* What is needed: One figure is wanted here: how many lines in the entries hold the word "sides".

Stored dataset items
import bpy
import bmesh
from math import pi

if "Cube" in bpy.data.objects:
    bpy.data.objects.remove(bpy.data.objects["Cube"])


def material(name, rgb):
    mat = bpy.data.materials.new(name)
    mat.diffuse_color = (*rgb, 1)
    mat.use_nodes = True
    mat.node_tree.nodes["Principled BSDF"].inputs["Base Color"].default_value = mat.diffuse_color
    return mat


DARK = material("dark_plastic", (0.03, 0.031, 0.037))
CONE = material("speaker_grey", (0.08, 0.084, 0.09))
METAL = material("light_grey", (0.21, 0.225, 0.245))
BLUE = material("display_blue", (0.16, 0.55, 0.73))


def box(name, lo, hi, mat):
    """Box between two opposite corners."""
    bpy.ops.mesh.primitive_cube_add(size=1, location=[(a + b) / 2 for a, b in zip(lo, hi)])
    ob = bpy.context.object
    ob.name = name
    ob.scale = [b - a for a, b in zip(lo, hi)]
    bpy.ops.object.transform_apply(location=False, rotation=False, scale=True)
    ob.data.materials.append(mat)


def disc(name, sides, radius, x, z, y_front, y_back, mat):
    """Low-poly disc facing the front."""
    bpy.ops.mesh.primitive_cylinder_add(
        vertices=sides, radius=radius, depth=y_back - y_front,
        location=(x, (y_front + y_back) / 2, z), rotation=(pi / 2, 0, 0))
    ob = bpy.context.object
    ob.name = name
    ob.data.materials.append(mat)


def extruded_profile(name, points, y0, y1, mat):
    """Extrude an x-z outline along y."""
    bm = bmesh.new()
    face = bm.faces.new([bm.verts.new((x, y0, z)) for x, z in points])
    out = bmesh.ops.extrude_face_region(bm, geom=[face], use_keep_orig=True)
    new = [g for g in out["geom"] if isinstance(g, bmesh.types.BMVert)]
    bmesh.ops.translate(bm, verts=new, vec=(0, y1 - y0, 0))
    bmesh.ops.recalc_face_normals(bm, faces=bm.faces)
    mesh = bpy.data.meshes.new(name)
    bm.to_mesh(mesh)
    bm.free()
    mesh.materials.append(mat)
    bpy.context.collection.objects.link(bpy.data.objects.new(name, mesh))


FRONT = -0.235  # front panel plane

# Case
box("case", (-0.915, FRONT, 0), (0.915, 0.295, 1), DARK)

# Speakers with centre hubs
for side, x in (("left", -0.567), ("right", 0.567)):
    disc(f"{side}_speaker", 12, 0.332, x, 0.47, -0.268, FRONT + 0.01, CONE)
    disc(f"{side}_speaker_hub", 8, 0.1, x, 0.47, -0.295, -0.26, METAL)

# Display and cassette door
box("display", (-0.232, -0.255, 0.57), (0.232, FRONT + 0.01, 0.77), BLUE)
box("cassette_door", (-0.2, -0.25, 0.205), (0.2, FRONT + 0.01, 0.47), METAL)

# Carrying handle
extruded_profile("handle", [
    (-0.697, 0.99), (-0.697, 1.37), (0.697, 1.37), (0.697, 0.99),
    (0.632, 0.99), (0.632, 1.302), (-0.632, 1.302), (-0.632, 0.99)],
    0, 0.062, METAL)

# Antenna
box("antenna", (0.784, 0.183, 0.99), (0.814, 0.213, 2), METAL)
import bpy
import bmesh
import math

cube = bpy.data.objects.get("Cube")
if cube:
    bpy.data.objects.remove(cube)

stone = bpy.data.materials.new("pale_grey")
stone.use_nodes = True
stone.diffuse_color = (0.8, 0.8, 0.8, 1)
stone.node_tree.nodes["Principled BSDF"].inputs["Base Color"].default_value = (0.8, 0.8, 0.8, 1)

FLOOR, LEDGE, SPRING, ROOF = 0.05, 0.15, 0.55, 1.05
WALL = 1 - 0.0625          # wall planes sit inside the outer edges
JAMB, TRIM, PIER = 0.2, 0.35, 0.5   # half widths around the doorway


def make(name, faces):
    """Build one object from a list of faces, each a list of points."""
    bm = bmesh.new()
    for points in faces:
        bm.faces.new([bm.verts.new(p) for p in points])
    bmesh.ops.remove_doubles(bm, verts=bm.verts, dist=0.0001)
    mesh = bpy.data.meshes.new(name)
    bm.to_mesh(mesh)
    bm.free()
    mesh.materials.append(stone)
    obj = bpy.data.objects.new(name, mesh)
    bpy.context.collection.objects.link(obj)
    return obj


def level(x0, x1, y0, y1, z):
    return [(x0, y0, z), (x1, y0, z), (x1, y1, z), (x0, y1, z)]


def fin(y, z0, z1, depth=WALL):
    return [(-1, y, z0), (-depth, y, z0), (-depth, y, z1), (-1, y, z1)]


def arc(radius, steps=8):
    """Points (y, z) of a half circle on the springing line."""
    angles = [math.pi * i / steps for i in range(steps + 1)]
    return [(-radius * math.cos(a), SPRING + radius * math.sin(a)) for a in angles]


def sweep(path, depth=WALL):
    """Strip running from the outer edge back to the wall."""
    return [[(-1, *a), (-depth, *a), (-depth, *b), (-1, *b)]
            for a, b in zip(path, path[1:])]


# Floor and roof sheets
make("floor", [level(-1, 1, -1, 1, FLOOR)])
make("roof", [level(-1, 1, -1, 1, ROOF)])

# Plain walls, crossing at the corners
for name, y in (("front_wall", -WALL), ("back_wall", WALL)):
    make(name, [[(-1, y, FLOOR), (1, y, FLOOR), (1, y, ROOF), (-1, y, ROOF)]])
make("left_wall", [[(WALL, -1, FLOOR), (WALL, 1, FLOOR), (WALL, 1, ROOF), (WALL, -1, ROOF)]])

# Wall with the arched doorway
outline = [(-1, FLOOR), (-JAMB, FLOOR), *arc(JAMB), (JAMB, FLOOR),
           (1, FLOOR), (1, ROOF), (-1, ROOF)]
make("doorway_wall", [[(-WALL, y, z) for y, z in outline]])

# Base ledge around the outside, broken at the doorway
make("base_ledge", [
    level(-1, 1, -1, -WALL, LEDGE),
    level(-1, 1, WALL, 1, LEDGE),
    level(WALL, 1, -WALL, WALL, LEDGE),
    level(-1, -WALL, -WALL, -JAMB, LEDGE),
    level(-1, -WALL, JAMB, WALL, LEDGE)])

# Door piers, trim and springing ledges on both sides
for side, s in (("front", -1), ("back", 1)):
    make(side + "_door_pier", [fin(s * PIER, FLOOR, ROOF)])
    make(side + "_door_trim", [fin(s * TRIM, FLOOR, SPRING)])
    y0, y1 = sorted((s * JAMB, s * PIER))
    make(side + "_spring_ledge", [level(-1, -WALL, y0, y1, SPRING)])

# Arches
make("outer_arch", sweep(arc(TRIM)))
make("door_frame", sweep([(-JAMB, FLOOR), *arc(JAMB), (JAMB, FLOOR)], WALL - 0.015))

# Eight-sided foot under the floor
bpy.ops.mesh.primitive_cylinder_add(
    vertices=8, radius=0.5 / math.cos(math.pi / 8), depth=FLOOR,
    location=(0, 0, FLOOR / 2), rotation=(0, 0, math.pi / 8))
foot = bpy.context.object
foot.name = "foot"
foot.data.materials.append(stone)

* Written solution: 3